Social Emotional Learning, Part 3: Tools for Regulation and Resiliency

A Brief Overview Children who are taught self-regulation are more resilient and learn better in academics and more. This article describes a few practical tools and techniques that are aspects of Social Emotional Learning (SEL). “Kids do well if they can,” says Ross W. Greene, a child psychologist and author. In a short YouTube video, Greene says, Read More

Social Emotional Learning, Part 2: Trauma-Informed Instruction

A Brief Overview Understanding trauma and providing consistent skill building in Social Emotional Learning (SEL) can improve outcomes in education and elsewhere. Washington’s Office of Superintendent of Public Instruction provides free SEL training materials for educators and families on its website: k12.wa.us. Trauma-informed adults can use specific strategies to help children understand their emotions, describe Read More

Social Emotional Learning, Part 1: The Importance of Compassionate Schools

A Brief Overview: The Office of Superintendent of Public Instruction (OSPI) provides a training program for school staff focused on Social-Emotional Learning. The SEL Online Education Modules are designed for educators, administrators, school staff, others professionals, and parents. Moments of trouble can provide insight about unmet needs. Meeting those moments with compassion helps children learn Read More

State Standards Guide Social Emotional Learning for all Ages and Abilities

A Brief Overview Social Emotional Learning (SEL) is a lifelong process through which children and adults effectively manage emotions, reach toward goals, experience empathy, maintain positive relationships, and make responsible decisions. In school, all students participate in SEL as part of Multi-Tiered Systems of Support (MTSS). Specific SEL instruction can also be part of a student’s Read More

Webinars offer Parent Training to Support Behavior during Continuous Learning

While school facilities are closed because of COVID-19, families impacted by disability face complex challenges. For some, children’s difficult behaviors are a regular concern.
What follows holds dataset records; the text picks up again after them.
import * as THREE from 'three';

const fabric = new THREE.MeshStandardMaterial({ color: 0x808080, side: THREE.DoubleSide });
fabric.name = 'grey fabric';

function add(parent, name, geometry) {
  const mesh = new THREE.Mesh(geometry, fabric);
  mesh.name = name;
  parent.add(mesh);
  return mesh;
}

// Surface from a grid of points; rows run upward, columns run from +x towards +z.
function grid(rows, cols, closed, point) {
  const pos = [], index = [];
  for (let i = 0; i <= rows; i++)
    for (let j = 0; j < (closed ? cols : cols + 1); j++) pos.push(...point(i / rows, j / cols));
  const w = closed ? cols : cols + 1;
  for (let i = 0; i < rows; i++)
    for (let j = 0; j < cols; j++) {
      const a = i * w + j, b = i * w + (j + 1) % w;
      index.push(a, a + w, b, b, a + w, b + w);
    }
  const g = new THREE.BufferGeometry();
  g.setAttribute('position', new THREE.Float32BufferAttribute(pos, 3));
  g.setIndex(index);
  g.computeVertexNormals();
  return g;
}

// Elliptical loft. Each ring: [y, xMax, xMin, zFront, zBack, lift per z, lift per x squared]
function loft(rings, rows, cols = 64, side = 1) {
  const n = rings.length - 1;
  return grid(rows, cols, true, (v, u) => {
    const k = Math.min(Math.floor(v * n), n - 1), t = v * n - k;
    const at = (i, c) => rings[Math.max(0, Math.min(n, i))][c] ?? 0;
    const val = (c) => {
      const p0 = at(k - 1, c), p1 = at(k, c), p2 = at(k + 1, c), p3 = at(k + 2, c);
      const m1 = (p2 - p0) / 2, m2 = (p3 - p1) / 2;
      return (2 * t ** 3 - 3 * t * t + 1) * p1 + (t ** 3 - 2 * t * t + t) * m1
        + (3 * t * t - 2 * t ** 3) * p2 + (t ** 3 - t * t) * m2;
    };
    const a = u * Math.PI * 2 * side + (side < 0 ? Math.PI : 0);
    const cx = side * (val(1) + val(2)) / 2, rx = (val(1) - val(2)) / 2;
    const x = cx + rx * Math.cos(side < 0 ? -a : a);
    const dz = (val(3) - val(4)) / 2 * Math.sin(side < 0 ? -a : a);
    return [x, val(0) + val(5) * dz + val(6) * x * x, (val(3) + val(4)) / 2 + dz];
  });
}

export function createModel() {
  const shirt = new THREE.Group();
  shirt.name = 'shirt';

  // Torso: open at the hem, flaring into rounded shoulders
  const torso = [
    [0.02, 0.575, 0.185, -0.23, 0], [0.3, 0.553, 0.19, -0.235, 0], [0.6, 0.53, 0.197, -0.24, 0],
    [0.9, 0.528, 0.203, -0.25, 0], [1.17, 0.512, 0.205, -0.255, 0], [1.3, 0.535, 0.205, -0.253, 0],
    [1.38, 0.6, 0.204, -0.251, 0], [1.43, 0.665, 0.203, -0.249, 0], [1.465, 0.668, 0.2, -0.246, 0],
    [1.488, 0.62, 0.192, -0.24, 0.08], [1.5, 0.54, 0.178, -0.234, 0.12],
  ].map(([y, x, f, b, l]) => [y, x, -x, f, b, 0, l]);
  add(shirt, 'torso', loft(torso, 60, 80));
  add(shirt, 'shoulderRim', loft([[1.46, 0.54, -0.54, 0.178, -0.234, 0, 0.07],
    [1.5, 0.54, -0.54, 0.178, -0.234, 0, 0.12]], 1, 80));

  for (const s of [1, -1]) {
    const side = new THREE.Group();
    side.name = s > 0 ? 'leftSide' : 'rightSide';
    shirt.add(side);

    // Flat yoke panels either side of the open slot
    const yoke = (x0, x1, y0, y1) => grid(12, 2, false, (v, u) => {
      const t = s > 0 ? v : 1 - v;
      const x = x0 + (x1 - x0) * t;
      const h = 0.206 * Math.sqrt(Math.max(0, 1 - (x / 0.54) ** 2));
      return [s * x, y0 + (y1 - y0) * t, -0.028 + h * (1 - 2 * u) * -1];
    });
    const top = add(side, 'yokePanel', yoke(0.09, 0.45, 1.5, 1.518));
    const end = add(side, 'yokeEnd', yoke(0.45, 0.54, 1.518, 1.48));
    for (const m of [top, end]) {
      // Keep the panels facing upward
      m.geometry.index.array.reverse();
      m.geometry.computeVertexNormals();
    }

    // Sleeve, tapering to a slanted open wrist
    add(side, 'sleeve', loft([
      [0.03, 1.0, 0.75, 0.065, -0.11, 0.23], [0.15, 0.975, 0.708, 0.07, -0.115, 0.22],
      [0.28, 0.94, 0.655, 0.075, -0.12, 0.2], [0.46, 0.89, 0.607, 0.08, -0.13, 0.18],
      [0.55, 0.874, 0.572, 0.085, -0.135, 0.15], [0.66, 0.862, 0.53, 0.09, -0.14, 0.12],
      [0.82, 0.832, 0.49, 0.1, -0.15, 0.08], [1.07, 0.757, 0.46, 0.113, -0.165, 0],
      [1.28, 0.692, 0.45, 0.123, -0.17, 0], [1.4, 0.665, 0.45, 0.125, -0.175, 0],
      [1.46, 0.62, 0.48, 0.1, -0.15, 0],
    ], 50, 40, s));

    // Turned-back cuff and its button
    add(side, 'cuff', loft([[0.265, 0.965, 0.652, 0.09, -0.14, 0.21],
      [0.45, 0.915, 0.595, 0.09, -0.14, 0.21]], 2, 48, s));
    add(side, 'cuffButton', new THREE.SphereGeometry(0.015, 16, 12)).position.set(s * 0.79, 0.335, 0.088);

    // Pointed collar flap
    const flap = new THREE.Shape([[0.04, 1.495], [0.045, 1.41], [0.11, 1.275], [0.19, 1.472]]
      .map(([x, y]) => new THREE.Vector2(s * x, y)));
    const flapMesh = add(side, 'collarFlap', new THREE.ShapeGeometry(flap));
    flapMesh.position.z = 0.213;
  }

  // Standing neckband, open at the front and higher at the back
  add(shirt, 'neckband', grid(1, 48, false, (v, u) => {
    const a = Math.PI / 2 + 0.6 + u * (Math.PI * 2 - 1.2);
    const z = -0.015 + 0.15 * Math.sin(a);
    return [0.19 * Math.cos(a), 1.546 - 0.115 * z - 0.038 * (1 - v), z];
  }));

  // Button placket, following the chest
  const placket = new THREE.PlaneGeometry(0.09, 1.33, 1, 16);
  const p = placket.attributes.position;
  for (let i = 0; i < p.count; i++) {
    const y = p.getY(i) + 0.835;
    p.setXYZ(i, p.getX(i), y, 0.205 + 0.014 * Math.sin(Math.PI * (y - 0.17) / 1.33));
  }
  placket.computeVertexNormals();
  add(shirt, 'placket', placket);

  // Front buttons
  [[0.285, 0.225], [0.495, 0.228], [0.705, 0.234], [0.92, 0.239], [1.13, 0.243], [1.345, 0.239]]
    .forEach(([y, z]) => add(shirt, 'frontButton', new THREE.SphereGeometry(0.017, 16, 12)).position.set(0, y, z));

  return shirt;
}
According to the Centers for Disease Control and Prevention (CDC), stress and anxiety in children and youth may show up through unexpected or maladaptive behaviors. Those behaviors might get worse because Read More